Apache will be hard pressed to pick and choose the correct first areas of
DAV to implement."

That is, a Windows client-Windows server pair offering binary "enhanced"
modes. Worse yet, ramming everything through an increasingly complexicated
HTTP-DAV (email? news? directories? WBEM? printing? it's all DAV!).
Actually, it's telling that they even think of it as HTTP-DAV, some
conglomerate beast at the server level (rather than, say, DAVable resource,
viewing DAV as a wrapper for isolated chunks of existing webspace). This
lends credence to the tone of HTTP-DAV as a 'filesystem-like' piece of

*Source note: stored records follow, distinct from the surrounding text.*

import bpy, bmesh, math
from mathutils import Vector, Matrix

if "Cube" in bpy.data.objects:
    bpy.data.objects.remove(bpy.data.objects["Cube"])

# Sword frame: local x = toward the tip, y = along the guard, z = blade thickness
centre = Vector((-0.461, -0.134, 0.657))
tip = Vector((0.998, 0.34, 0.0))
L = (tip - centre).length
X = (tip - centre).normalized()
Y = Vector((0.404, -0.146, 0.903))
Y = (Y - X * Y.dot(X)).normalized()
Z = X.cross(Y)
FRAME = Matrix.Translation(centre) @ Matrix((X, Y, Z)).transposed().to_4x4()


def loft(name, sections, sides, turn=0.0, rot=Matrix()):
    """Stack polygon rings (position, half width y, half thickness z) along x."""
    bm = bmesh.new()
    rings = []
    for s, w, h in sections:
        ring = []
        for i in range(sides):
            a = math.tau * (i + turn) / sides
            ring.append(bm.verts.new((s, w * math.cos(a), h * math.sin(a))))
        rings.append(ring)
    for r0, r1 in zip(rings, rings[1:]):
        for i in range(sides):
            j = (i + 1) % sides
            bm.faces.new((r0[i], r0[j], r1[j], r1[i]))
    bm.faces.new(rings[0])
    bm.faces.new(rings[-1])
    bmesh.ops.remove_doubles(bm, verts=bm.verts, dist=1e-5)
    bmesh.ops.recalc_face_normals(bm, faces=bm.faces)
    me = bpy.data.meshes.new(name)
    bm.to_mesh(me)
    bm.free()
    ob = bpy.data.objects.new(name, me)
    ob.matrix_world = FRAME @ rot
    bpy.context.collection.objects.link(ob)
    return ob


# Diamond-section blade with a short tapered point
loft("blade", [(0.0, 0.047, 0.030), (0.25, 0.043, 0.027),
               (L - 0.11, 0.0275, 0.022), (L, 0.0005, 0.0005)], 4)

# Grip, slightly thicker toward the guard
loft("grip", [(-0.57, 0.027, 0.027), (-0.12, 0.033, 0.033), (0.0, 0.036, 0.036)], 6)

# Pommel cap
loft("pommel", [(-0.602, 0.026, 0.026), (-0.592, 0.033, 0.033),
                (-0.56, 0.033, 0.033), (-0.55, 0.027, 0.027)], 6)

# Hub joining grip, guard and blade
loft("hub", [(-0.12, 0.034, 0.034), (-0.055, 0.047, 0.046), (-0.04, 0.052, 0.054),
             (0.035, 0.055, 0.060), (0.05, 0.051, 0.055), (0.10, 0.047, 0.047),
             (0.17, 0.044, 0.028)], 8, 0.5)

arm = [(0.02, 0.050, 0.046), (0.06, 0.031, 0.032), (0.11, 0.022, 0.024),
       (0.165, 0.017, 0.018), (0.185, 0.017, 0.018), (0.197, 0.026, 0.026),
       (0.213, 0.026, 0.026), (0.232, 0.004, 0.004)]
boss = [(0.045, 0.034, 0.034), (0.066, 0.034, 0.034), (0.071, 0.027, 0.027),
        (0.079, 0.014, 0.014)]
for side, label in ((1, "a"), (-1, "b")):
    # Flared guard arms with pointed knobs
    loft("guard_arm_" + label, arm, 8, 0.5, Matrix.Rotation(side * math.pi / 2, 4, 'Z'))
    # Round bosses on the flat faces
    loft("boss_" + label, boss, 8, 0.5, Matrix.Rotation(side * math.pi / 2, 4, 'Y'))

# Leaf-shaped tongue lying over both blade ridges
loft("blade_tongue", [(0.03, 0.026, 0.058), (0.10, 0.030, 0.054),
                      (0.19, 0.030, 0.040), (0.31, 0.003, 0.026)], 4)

You know, it's interesting to sit here and rail against the sort of
integration I hope a *TP could achieve. But when I think of merging the
classical TPs, it's through simplification: coming up with the minimal
interoperable envelope format and using Mandatory and MIME to add back in
specific semantics. In other words, I'm studying the *intersection*. My fea=
is that MS could end up pursuing the *union*: support all kinds of
traditional traffic in a new binary WindowsTP as an enum. It's only a matte=
of code complexity, and what does that matter? Furthermore, the
"integration" is only developer-visible through APIs: do mail, news, word
docs all look the same from a Storage+ perspective (rather than the wire:
MSDN filk never *see* the wire, so what do they care if an MS*TP munges the
wire? Or it's all rammed through an OORPC like DCOM or HTTP-NG?

2. Can OSS really innovate?

"When describing this problem to JimAll, he provided the perfect analogy of
=B3chasing tail lights=B2. The easiest way to get coordinated behavior from a
large, semi-organized mob is to point them at a known target. Having the
taillights provides concreteness to a fuzzy vision. In such situations,
having a taillight to follow is a proxy for having strong central

"Of course, once this implicit organizing principle is no longer available
(once a project has achieved =B3parity=B2 with the state-of-the-art), the level
of management necessary to push towards new frontiers becomes massive."

Jim Allchin is a smart guy. This is the fundamental barrier I see to OSS: i=
can't do new stuff. Sure, you could get people to write a clone of 1-2-3 --
but could anarchy create Improv? abiSource is tracking Word; some group of
mathematicians could even choose to take on Wolfram Research. There are no
shortage of ideas to follow for a long time to come (q: how long before
someone had proposed a Sherlock-like tool for Linux?) But where will the
world get truly new ideas? Where, also, will the really hard work get done,
like the grind which goes into a speech recognition system (do we all
implicitly expect DARPA to fund the OSS bits no lone volunteer can?)

XML is a fine example of *directed* evolution, at the outer envelope of
multilateral developments' powers. That's still a long way from innovation
in an absolute sense. SGML, DSSL, and HyTime all provided scales to measure

Not that Microsoft is the place I look for radical innovation, mind you!
But, there are bits of innovation that require more than tinkering on
individual modules; heck, some kinds of innovation like the iMac aren't eve=
software alone...

Tired & going to bed,